“In order to remember, you first need to forget.” That’s the slogan for Adina Istrate’s short film Terminally Happy, which within its modest running time raises some fascinating questions of loss, remembrance and science. Within minutes you are ushered into the private, intimate (and near-futuristic) setting of a family home, and it is implied that something is up between the mother Evie (Emma Campbell-Jones) and the father Louis (Alastair Mackenzie). Their conflict centres around that most mundane of parental concerns; making sure that their son Oscar (William Stagg) eats his breakfast and goes to school.
Such a seemingly insignificant concern feels like it stands in place for something much larger, and as becomes clear by the end this is not the minor parent-child tiff that it seems like on the surface. The opening shot, of a pill violently fizzing and dissolving in a cup of water, alludes to where the film is going but you are still taken back by the context of this ordinary family situation.

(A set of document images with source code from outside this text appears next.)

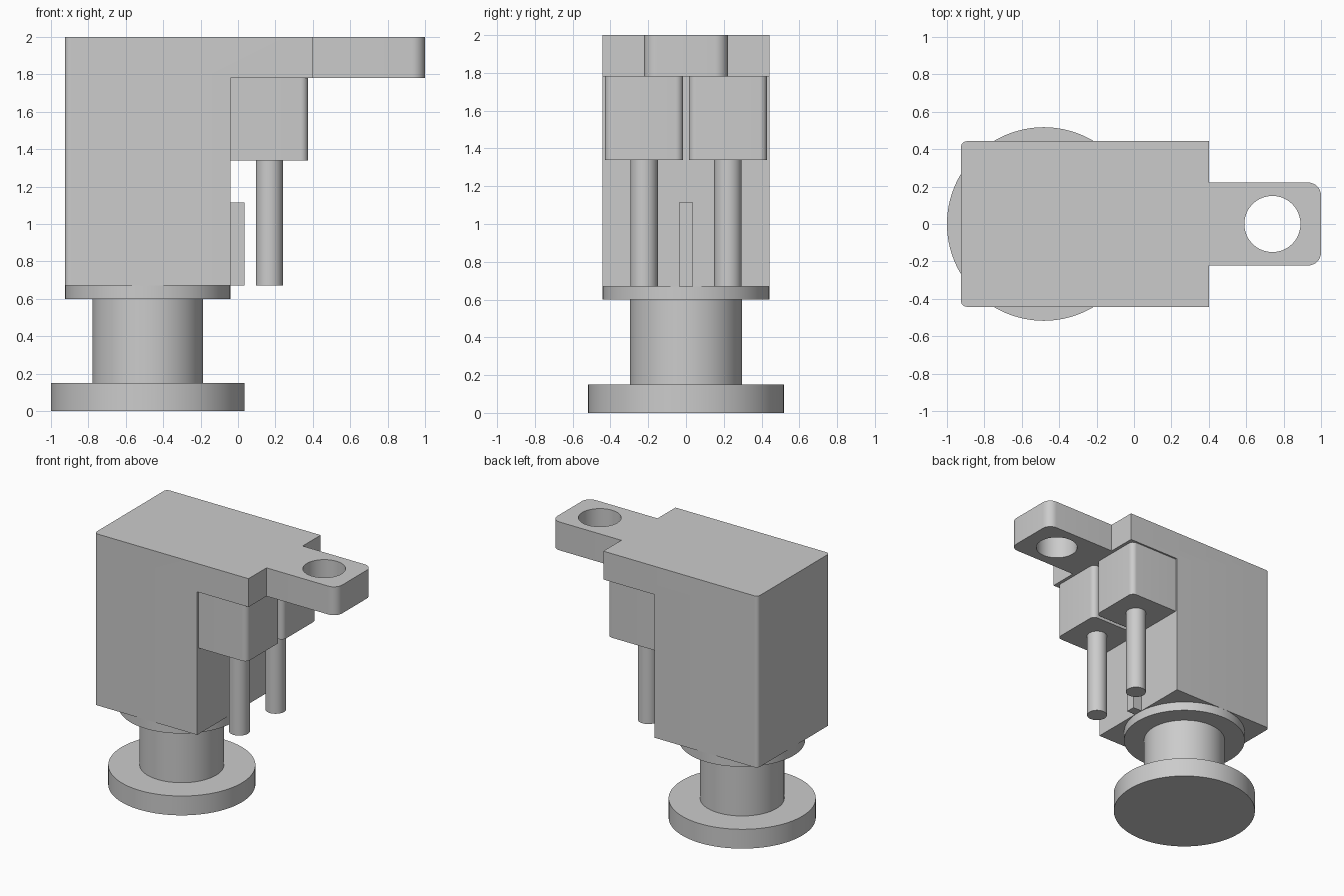
import bpy, bmesh
from math import cos, sin, pi, radians
from mathutils import Vector

if "Cube" in bpy.data.objects:
    bpy.data.objects.remove(bpy.data.objects["Cube"])


def finish(bm, name):
    bmesh.ops.recalc_face_normals(bm, faces=bm.faces[:])
    mesh = bpy.data.meshes.new(name)
    bm.to_mesh(mesh)
    bm.free()
    obj = bpy.data.objects.new(name, mesh)
    bpy.context.collection.objects.link(obj)
    return obj


def smooth(obj):
    bpy.ops.object.select_all(action='DESELECT')
    obj.select_set(True)
    bpy.context.view_layer.objects.active = obj
    bpy.ops.object.shade_smooth_by_angle(angle=radians(30))


def prism(name, corners, z0, z1, steps=8):
    """Extrude a plan outline of (x, y, corner radius) with right-angled corners."""
    pts = []
    for i, (x, y, r) in enumerate(corners):
        p = Vector((x, y))
        if r == 0:
            pts.append(p)
            continue
        a = (Vector(corners[i - 1][:2]) - p).normalized()
        b = (Vector(corners[(i + 1) % len(corners)][:2]) - p).normalized()
        for k in range(steps + 1):
            t = k / steps * pi / 2
            pts.append(p + r * (a * (1 - sin(t)) + b * (1 - cos(t))))
    bm = bmesh.new()
    face = bm.faces.new([bm.verts.new((p.x, p.y, z0)) for p in pts])
    ext = bmesh.ops.extrude_face_region(bm, geom=[face], use_keep_orig=True)
    top = [g for g in ext['geom'] if isinstance(g, bmesh.types.BMVert)]
    bmesh.ops.translate(bm, verts=top, vec=(0, 0, z1 - z0))
    return finish(bm, name)


def lathe(name, x, y, profile, n=96):
    """Closed turned solid from (radius, z) points, bottom to top."""
    bm = bmesh.new()
    rings = [[bm.verts.new((x + r * cos(2 * pi * i / n), y + r * sin(2 * pi * i / n), z))
              for i in range(n)] for r, z in profile]
    for lo, hi in zip(rings, rings[1:]):
        for i in range(n):
            j = (i + 1) % n
            bm.faces.new((lo[i], lo[j], hi[j], hi[i]))
    bm.faces.new(rings[0][::-1])
    bm.faces.new(rings[-1])
    return finish(bm, name)


def cut(obj, cutter):
    mod = obj.modifiers.new("cut", 'BOOLEAN')
    mod.operation = 'DIFFERENCE'
    mod.solver = 'EXACT'
    mod.object = cutter
    bpy.context.view_layer.objects.active = obj
    bpy.ops.object.modifier_apply(modifier=mod.name)
    bpy.data.objects.remove(cutter)


def rect(x0, x1, y0, y1, r_left=0, r_right=0):
    return [(x0, y0, r_left), (x1, y0, r_right), (x1, y1, r_right), (x0, y1, r_left)]


W, FACE = 0.4425, -0.04

# Housing with overhanging top plate and mounting tab
housing = prism("housing", [
    (-0.925, -W, 0.03), (0.4, -W, 0), (0.4, -0.222, 0), (1, -0.222, 0.07),
    (1, 0.222, 0.07), (0.4, 0.222, 0), (0.4, W, 0), (-0.925, W, 0.03)], 0.67, 2)
cut(housing, prism("overhang_cutter", rect(FACE, 1.2, -0.7, 0.7), 0.4, 1.78))
cut(housing, lathe("hole_cutter", 0.74, 0, [(0.15, 1.6), (0.15, 2.2)]))
smooth(housing)

# Turned foot: base disc, neck and collar
smooth(lathe("foot", -0.4825, 0, [(0.5175, 0), (0.5175, 0.15), (0.296, 0.15),
                                  (0.296, 0.6), (W, 0.6), (W, 0.67)]))

# Pair of terminal blocks, each with a hanging pin
for side, s in (("left", -1), ("right", 1)):
    y = s * 0.222
    smooth(prism(f"terminal_block_{side}",
                 rect(FACE, 0.375, y - 0.207, y + 0.207, 0, 0.04), 1.34, 1.78))
    smooth(lathe(f"pin_{side}", 0.168, y, [(0.073, 0.67), (0.073, 1.34)], 48))

# Small key rib on the housing face
prism("key_rib", rect(FACE, 0.035, -0.036, 0.036), 0.67, 1.115)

It looks ordinary anyway but feels anything from it. The score puts you on edge – not because there is the chance of some jump scare or a mysterious death, but because it helps to tighten the knots in your stomach as the creeping feeling of unease takes over. The whole movie is a transfixing and unsettling experience.
The lead performances from Campbell-Jones and Mackenzie are solid, but it is Istrate’s vision and control that completes Terminally Happy. The creation of an atmosphere that has such feelings of nervousness and almost dreads is the result of her screenplay and how the whole film feels like some kind of controlled experiment. Far from being a problem, it is a style that compliments the issues and the themes of the film, which transcends its modest running time to feel a lot longer and more important than thirteen measly minutes would suggest.
For such a short film, the dialogue is surprisingly sparse. This only serves to keep you guessing until the final moments, where there is so much conversation you share in Louis’ struggle to distinguish the words from each other. It highlights the contrast between, as becomes clear, two essentially different worlds, the world of remembering and the world of forgetting.
Flawless it is not. Some context from the outside world regarding what plays out in the home would be nice. It becomes clear that there is something to do with pharmaceutical and scientific testing, but it is not clear who is involved or why. It borders on the confusing for sure, but this fails to take away from what is a fascinating little movie.
TERMINALLY HAPPY (Short Film) / CERT: TBC / DIRECTOR: ADINA ISTRATE / SCREENPLAY: ADINA ISTRATE / STARRING: ALASTAIR MACKENZIE, EMMA CAMPBELL-JONES, WILLIAM STAGG / RELEASE DATE: MARCH 2ND